— WHAT YOU SHOULD DO —
If a line in the records contains the string "sides", show that line.

— SOURCE RECORDS —
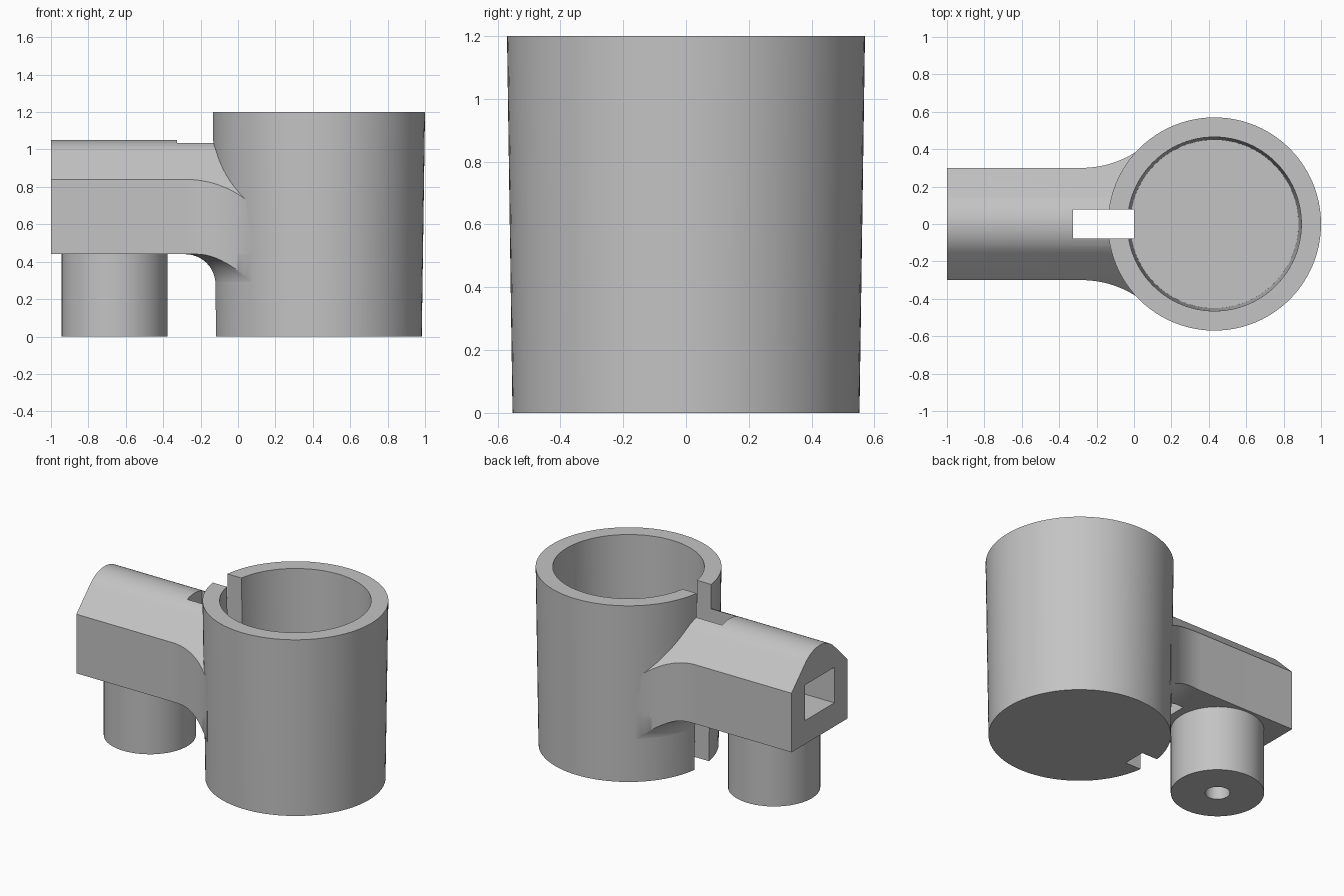
import bpy, bmesh, math
from mathutils import Vector, Matrix

if "Cube" in bpy.data.objects:
    bpy.data.objects.remove(bpy.data.objects["Cube"], do_unlink=True)

grey = bpy.data.materials.new("plain grey")
grey.use_nodes = True
colour = (0.55, 0.55, 0.55, 1)
grey.diffuse_color = colour
grey.node_tree.nodes["Principled BSDF"].inputs["Base Color"].default_value = colour

CUP_X = 0.43      # axis of the cup
PEG_X = -0.66     # axis of the peg
ARM_Z = 0.44      # underside of the arm


def finish(name, bm):
    bmesh.ops.recalc_face_normals(bm, faces=bm.faces[:])
    mesh = bpy.data.meshes.new(name)
    bm.to_mesh(mesh)
    bm.free()
    mesh.materials.append(grey)
    obj = bpy.data.objects.new(name, mesh)
    bpy.context.collection.objects.link(obj)
    return obj


def cone(name, x, r1, r2, z1, z2, sides=96):
    bm = bmesh.new()
    bmesh.ops.create_cone(bm, cap_ends=True, segments=sides, radius1=r1, radius2=r2,
                          depth=z2 - z1,
                          matrix=Matrix.Translation((x, 0, (z1 + z2) / 2)))
    return finish(name, bm)


def prism(name, points, step):
    """Extrude a closed outline of 3D points along the vector step."""
    bm = bmesh.new()
    face = bm.faces.new([bm.verts.new(p) for p in points])
    out = bmesh.ops.extrude_face_region(bm, geom=[face], use_keep_orig=True)
    moved = [v for v in out["geom"] if isinstance(v, bmesh.types.BMVert)]
    bmesh.ops.translate(bm, verts=moved, vec=step)
    return finish(name, bm)


def box(name, x1, x2, half_y, z1, z2):
    corners = [(x1, -half_y, z1), (x2, -half_y, z1), (x2, half_y, z1), (x1, half_y, z1)]
    return prism(name, corners, Vector((0, 0, z2 - z1)))


def combine(target, tool, operation="DIFFERENCE"):
    mod = target.modifiers.new("cut", "BOOLEAN")
    mod.operation = operation
    mod.solver = "EXACT"
    mod.object = tool
    bpy.context.view_layer.objects.active = target
    bpy.ops.object.modifier_apply(modifier=mod.name)


def arm_plan():
    """Outline of the arm from above: straight, then flaring tangent to the cup."""
    flare_r, start, end = 0.536, -0.28, 0.07
    sweep = math.asin((end - start) / flare_r)
    side = [(-1, 0.3)]
    for i in range(17):
        a = sweep * i / 16
        side.append((start + flare_r * math.sin(a), 0.3 + flare_r * (1 - math.cos(a))))
    return side + [(x, -y) for x, y in reversed(side)]


def arm_section():
    """Cross-section of the arm: 45 degree roof with a rounded crown."""
    r = 0.217
    crown = [math.radians(45 + 90 * i / 16) for i in range(17)]
    pts = [(-0.5, ARM_Z), (0.5, ARM_Z), (0.5, 0.64)]
    pts += [(r * math.cos(a), 1.05 - r + r * math.sin(a)) for a in crown]
    return pts + [(-0.5, 0.64)]


# Cutters
bore = cone("bore_cutter", CUP_X, 0.45, 0.4664, 0.1, 1.3)
slot = box("slot_cutter", -0.325, 0, 0.0775, -0.1, 1.3)
pocket = box("pocket_cutter", -1.1, -0.42, 0.158, 0.6, 0.84)
screw_hole = cone("screw_hole_cutter", PEG_X, 0.075, 0.075, -0.1, 0.7, 48)
section = prism("section_cutter", [(-1.2, y, z) for y, z in arm_section()], Vector((1.6, 0, 0)))
plan = prism("plan_cutter", [(x, y, 0.1) for x, y in arm_plan()], Vector((0, 0, 1.1)))

# Tapered cup with a slit in its wall
cup = cone("cup", CUP_X, 0.5525, 0.57, 0, 1.2)
combine(cup, bore)
combine(cup, slot)

# Arm with roofed top and square pocket in its end
arm = prism("arm", [(x, y, 0.1) for x, y in arm_plan()], Vector((0, 0, 1.1)))
combine(arm, section, "INTERSECT")
for tool in (bore, slot, pocket, screw_hole):
    combine(arm, tool)

# Rounded gusset between the arm's underside and the cup
bm = bmesh.new()
gusset_r, wall_r = 0.16, 0.556
profile = [(0.5, 0.48), (0.5, ARM_Z - gusset_r)]
for i in range(13):
    a = math.radians(180 - 90 * i / 12)
    profile.append((wall_r + gusset_r + gusset_r * math.cos(a),
                    ARM_Z - gusset_r + gusset_r * math.sin(a)))
profile.append((wall_r + gusset_r, 0.48))
verts = [bm.verts.new((CUP_X + r, 0, z)) for r, z in profile]
edges = [bm.edges.new((v, verts[(i + 1) % len(verts)])) for i, v in enumerate(verts)]
bmesh.ops.spin(bm, geom=verts + edges, cent=(CUP_X, 0, 0), axis=(0, 0, 1),
               angle=math.tau, steps=96, use_merge=False)
bmesh.ops.remove_doubles(bm, verts=bm.verts[:], dist=0.0001)
gusset = finish("gusset", bm)
combine(gusset, plan, "INTERSECT")
combine(gusset, slot)

# Peg under the arm with a screw hole
peg = cone("peg", PEG_X, 0.283, 0.283, 0, 0.48, 64)
combine(peg, screw_hole)

# Remove the cutters and smooth the round surfaces
for tool in (bore, slot, pocket, screw_hole, section, plan):
    bpy.data.objects.remove(tool, do_unlink=True)
for obj in (cup, arm, gusset, peg):
    bpy.ops.object.select_all(action="DESELECT")
    obj.select_set(True)
    bpy.context.view_layer.objects.active = obj
    bpy.ops.object.shade_smooth_by_angle(angle=math.radians(30))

— COMPLETED TASK —
def cone(name, x, r1, r2, z1, z2, sides=96):
    bmesh.ops.create_cone(bm, cap_ends=True, segments=sides, radius1=r1, radius2=r2,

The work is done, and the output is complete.